◆ The task
Can you quote the records below in full, word for word?

The data section start

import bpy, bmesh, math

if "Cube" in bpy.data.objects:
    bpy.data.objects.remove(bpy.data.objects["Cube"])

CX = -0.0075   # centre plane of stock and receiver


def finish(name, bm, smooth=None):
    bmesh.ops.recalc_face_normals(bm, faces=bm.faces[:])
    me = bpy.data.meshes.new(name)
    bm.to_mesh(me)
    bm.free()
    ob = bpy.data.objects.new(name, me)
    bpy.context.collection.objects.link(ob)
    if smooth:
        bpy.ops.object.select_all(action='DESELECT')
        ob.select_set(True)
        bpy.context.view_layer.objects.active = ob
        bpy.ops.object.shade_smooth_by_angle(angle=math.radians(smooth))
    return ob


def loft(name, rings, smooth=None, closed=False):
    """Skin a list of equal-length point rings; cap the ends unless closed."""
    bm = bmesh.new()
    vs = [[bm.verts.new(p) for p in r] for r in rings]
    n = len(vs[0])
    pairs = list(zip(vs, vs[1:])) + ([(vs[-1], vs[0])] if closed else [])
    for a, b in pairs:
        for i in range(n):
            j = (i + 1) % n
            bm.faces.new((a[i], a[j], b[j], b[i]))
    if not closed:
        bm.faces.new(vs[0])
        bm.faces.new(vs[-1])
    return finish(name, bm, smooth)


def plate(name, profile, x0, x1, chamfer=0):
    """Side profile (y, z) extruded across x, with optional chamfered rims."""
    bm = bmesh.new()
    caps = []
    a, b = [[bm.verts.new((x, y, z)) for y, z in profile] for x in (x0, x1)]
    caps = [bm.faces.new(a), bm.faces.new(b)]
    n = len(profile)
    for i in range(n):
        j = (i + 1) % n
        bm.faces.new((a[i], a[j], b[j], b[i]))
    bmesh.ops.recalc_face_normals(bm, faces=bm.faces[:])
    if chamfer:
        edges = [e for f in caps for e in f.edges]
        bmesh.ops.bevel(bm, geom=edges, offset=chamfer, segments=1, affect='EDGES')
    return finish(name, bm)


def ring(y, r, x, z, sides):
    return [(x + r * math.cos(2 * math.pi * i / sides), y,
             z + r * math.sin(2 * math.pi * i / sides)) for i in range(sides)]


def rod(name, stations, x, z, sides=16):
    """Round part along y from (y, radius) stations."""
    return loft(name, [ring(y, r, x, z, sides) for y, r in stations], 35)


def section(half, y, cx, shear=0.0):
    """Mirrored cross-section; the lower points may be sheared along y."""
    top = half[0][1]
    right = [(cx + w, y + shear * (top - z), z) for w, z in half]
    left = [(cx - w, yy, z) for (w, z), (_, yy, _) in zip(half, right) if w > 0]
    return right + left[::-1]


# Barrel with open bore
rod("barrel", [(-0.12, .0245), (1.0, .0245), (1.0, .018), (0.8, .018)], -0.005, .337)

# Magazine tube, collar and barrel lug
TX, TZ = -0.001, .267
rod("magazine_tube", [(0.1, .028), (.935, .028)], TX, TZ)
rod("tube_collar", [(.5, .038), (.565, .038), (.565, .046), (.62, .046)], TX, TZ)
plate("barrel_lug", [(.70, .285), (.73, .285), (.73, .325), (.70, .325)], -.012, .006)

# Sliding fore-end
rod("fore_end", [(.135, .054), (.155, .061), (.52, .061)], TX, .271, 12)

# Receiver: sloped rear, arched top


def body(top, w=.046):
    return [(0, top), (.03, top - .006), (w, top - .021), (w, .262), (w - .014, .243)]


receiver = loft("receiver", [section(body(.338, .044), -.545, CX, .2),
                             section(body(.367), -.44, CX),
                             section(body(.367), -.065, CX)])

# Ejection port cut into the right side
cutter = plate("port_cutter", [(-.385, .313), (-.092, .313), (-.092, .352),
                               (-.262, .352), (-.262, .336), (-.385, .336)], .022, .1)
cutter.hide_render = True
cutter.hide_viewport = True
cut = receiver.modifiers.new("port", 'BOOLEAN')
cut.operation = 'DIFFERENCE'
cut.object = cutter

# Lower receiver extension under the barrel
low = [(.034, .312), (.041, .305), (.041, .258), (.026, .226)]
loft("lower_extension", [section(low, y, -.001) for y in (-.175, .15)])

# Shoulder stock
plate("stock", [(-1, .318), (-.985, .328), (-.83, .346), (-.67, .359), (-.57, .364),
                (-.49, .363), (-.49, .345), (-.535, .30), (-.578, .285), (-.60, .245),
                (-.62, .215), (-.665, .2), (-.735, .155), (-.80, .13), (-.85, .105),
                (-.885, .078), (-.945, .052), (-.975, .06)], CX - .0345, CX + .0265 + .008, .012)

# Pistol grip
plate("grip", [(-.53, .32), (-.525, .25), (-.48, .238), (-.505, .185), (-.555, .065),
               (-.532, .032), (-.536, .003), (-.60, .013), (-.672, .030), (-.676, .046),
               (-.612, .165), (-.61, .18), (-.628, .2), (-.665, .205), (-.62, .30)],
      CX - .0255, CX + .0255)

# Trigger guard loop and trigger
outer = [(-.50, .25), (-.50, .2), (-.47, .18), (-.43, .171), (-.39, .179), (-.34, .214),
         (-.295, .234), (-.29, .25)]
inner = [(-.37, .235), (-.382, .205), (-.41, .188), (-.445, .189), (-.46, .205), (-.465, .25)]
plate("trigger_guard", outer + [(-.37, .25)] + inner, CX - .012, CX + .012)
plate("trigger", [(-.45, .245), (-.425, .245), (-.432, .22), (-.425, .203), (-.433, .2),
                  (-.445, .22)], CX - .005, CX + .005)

The data section end

◆ Output
import bpy, bmesh, math

if "Cube" in bpy.data.objects:
    bpy.data.objects.remove(bpy.data.objects["Cube"])

CX = -0.0075   # centre plane of stock and receiver


def finish(name, bm, smooth=None):
    bmesh.ops.recalc_face_normals(bm, faces=bm.faces[:])
    me = bpy.data.meshes.new(name)
    bm.to_mesh(me)
    bm.free()
    ob = bpy.data.objects.new(name, me)
    bpy.context.collection.objects.link(ob)
    if smooth:
        bpy.ops.object.select_all(action='DESELECT')
        ob.select_set(True)
        bpy.context.view_layer.objects.active = ob
        bpy.ops.object.shade_smooth_by_angle(angle=math.radians(smooth))
    return ob


def loft(name, rings, smooth=None, closed=False):
    """Skin a list of equal-length point rings; cap the ends unless closed."""
    bm = bmesh.new()
    vs = [[bm.verts.new(p) for p in r] for r in rings]
    n = len(vs[0])
    pairs = list(zip(vs, vs[1:])) + ([(vs[-1], vs[0])] if closed else [])
    for a, b in pairs:
        for i in range(n):
            j = (i + 1) % n
            bm.faces.new((a[i], a[j], b[j], b[i]))
    if not closed:
        bm.faces.new(vs[0])
        bm.faces.new(vs[-1])
    return finish(name, bm, smooth)


def plate(name, profile, x0, x1, chamfer=0):
    """Side profile (y, z) extruded across x, with optional chamfered rims."""
    bm = bmesh.new()
    caps = []
    a, b = [[bm.verts.new((x, y, z)) for y, z in profile] for x in (x0, x1)]
    caps = [bm.faces.new(a), bm.faces.new(b)]
    n = len(profile)
    for i in range(n):
        j = (i + 1) % n
        bm.faces.new((a[i], a[j], b[j], b[i]))
    bmesh.ops.recalc_face_normals(bm, faces=bm.faces[:])
    if chamfer:
        edges = [e for f in caps for e in f.edges]
        bmesh.ops.bevel(bm, geom=edges, offset=chamfer, segments=1, affect='EDGES')
    return finish(name, bm)


def ring(y, r, x, z, sides):
    return [(x + r * math.cos(2 * math.pi * i / sides), y,
             z + r * math.sin(2 * math.pi * i / sides)) for i in range(sides)]


def rod(name, stations, x, z, sides=16):
    """Round part along y from (y, radius) stations."""
    return loft(name, [ring(y, r, x, z, sides) for y, r in stations], 35)


def section(half, y, cx, shear=0.0):
    """Mirrored cross-section; the lower points may be sheared along y."""
    top = half[0][1]
    right = [(cx + w, y + shear * (top - z), z) for w, z in half]
    left = [(cx - w, yy, z) for (w, z), (_, yy, _) in zip(half, right) if w > 0]
    return right + left[::-1]


# Barrel with open bore
rod("barrel", [(-0.12, .0245), (1.0, .0245), (1.0, .018), (0.8, .018)], -0.005, .337)

# Magazine tube, collar and barrel lug
TX, TZ = -0.001, .267
rod("magazine_tube", [(0.1, .028), (.935, .028)], TX, TZ)
rod("tube_collar", [(.5, .038), (.565, .038), (.565, .046), (.62, .046)], TX, TZ)
plate("barrel_lug", [(.70, .285), (.73, .285), (.73, .325), (.70, .325)], -.012, .006)

# Sliding fore-end
rod("fore_end", [(.135, .054), (.155, .061), (.52, .061)], TX, .271, 12)

# Receiver: sloped rear, arched top


def body(top, w=.046):
    return [(0, top), (.03, top - .006), (w, top - .021), (w, .262), (w - .014, .243)]


receiver = loft("receiver", [section(body(.338, .044), -.545, CX, .2),
                             section(body(.367), -.44, CX),
                             section(body(.367), -.065, CX)])

# Ejection port cut into the right side
cutter = plate("port_cutter", [(-.385, .313), (-.092, .313), (-.092, .352),
                               (-.262, .352), (-.262, .336), (-.385, .336)], .022, .1)
cutter.hide_render = True
cutter.hide_viewport = True
cut = receiver.modifiers.new("port", 'BOOLEAN')
cut.operation = 'DIFFERENCE'
cut.object = cutter

# Lower receiver extension under the barrel
low = [(.034, .312), (.041, .305), (.041, .258), (.026, .226)]
loft("lower_extension", [section(low, y, -.001) for y in (-.175, .15)])

# Shoulder stock
plate("stock", [(-1, .318), (-.985, .328), (-.83, .346), (-.67, .359), (-.57, .364),
                (-.49, .363), (-.49, .345), (-.535, .30), (-.578, .285), (-.60, .245),
                (-.62, .215), (-.665, .2), (-.735, .155), (-.80, .13), (-.85, .105),
                (-.885, .078), (-.945, .052), (-.975, .06)], CX - .0345, CX + .0265 + .008, .012)

# Pistol grip
plate("grip", [(-.53, .32), (-.525, .25), (-.48, .238), (-.505, .185), (-.555, .065),
               (-.532, .032), (-.536, .003), (-.60, .013), (-.672, .030), (-.676, .046),
               (-.612, .165), (-.61, .18), (-.628, .2), (-.665, .205), (-.62, .30)],
      CX - .0255, CX + .0255)

# Trigger guard loop and trigger
outer = [(-.50, .25), (-.50, .2), (-.47, .18), (-.43, .171), (-.39, .179), (-.34, .214),
         (-.295, .234), (-.29, .25)]
inner = [(-.37, .235), (-.382, .205), (-.41, .188), (-.445, .189), (-.46, .205), (-.465, .25)]
plate("trigger_guard", outer + [(-.37, .25)] + inner, CX - .012, CX + .012)
plate("trigger", [(-.45, .245), (-.425, .245), (-.432, .22), (-.425, .203), (-.433, .2),
                  (-.445, .22)], CX - .005, CX + .005)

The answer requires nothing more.